*** Opening of DATA PROVIDED ***

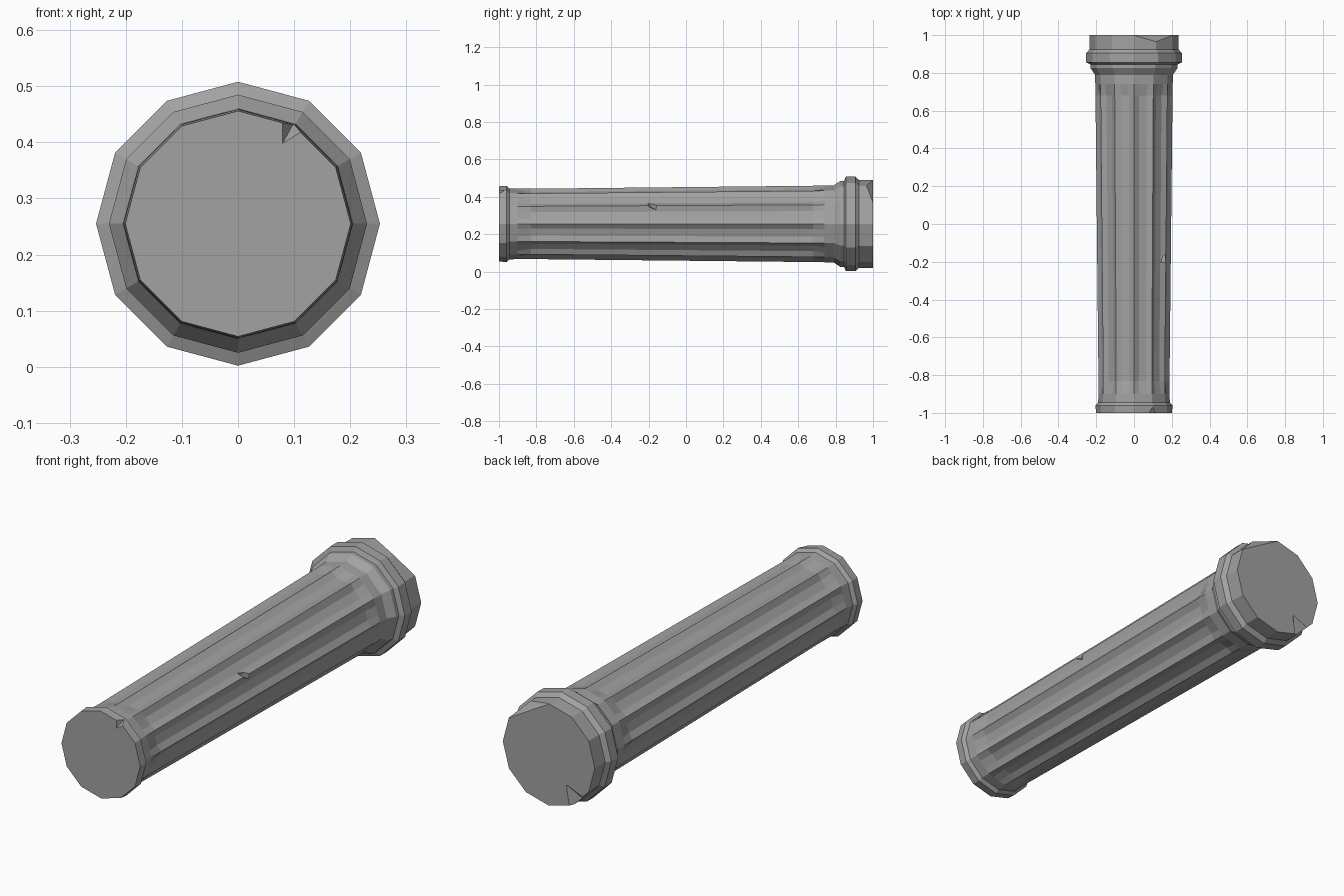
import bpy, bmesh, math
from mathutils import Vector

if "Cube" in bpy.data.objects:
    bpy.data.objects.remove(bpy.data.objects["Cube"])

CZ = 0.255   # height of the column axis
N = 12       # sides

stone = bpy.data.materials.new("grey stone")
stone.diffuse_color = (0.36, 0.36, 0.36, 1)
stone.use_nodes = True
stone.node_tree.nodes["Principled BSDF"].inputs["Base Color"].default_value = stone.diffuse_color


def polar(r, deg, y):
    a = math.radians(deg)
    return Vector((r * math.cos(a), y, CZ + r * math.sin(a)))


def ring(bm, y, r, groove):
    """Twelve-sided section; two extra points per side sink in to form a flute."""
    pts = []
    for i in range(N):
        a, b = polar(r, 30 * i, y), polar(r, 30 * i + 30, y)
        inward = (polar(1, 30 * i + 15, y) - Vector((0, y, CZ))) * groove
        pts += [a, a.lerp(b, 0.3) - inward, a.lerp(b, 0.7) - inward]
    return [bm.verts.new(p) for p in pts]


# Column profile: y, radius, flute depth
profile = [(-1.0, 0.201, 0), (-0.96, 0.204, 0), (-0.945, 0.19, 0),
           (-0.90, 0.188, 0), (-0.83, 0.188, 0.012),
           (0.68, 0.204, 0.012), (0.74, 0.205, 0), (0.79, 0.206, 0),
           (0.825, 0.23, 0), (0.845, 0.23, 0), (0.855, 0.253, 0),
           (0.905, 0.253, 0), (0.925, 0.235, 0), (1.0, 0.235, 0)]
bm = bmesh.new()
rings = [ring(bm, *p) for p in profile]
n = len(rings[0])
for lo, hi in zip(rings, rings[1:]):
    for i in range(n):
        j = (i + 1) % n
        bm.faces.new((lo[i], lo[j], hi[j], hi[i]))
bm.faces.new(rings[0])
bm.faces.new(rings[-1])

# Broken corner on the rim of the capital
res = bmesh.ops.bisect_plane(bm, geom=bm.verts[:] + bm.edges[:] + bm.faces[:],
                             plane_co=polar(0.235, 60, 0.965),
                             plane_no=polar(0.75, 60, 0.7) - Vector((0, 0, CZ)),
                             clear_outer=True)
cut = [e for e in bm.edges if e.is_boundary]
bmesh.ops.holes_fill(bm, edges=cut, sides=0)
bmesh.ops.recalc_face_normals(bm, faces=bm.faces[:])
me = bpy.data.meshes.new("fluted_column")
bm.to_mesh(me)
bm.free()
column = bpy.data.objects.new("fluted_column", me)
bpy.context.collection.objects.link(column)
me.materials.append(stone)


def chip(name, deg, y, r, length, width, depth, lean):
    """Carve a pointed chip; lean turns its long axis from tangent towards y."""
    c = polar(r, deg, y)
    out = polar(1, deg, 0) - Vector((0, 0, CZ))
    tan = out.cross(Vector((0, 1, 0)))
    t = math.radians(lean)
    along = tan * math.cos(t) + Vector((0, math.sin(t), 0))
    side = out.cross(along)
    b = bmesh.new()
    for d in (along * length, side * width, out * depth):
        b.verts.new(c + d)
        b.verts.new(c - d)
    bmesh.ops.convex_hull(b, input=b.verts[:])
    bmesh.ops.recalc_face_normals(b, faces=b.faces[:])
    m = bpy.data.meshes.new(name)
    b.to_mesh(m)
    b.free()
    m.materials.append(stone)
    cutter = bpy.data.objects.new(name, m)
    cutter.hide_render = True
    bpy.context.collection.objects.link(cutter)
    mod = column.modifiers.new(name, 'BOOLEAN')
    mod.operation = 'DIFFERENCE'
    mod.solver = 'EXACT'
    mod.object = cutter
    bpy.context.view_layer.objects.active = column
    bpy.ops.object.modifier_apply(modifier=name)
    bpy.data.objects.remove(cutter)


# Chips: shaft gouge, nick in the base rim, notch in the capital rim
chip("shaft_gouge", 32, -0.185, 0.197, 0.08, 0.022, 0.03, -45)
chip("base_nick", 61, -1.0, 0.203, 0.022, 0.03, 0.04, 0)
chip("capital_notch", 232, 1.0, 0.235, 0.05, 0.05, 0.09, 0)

*** Close of DATA PROVIDED ***
*** Opening of DATA PROVIDED ***

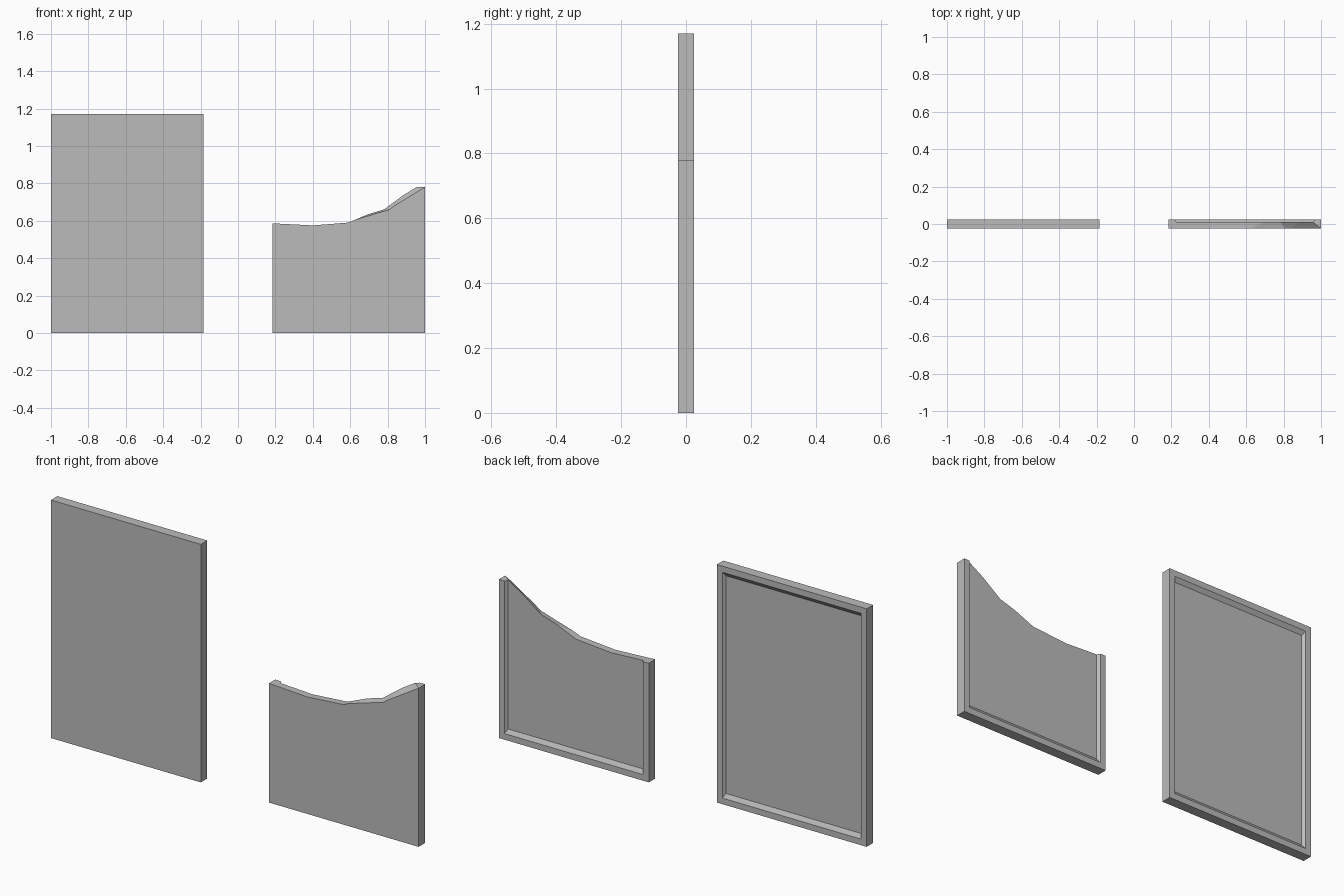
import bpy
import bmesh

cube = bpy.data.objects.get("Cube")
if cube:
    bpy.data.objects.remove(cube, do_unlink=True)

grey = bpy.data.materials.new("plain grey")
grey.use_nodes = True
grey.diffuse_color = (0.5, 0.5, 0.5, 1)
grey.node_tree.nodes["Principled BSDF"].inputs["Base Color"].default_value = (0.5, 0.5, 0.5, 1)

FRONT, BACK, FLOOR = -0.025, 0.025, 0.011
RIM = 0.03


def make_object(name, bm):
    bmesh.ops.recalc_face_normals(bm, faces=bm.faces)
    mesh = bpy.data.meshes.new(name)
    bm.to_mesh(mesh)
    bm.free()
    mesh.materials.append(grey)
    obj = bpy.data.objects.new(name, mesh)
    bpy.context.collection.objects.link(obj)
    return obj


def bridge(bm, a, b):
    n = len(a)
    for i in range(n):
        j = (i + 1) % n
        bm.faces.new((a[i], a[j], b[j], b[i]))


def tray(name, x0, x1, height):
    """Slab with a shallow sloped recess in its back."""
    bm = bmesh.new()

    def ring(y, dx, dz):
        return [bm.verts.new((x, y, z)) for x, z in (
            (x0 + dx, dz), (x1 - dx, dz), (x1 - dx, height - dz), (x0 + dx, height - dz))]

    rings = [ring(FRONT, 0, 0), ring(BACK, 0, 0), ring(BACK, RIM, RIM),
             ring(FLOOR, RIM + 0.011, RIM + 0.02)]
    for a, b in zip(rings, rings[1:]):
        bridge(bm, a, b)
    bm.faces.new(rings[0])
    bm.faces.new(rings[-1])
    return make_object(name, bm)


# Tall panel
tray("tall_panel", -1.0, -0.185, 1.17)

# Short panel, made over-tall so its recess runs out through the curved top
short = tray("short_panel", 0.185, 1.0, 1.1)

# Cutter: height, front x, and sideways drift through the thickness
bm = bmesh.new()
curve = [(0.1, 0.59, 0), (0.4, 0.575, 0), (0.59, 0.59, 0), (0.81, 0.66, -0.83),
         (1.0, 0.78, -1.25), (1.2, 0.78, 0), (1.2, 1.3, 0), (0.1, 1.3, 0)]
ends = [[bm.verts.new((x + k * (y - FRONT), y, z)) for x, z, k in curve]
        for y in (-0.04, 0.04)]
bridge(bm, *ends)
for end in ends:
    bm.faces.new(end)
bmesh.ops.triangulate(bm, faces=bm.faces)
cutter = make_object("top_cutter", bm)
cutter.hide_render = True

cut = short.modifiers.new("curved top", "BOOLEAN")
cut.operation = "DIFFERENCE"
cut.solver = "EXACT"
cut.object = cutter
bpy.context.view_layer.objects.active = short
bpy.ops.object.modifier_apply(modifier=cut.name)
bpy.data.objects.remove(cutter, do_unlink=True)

*** Close of DATA PROVIDED ***

Copy each line of the listing that contains the string "grey".

**EXERCISE OUTPUT:**
stone = bpy.data.materials.new("grey stone")
grey = bpy.data.materials.new("plain grey")
grey.use_nodes = True
grey.diffuse_color = (0.5, 0.5, 0.5, 1)
grey.node_tree.nodes["Principled BSDF"].inputs["Base Color"].default_value = (0.5, 0.5, 0.5, 1)
    mesh.materials.append(grey)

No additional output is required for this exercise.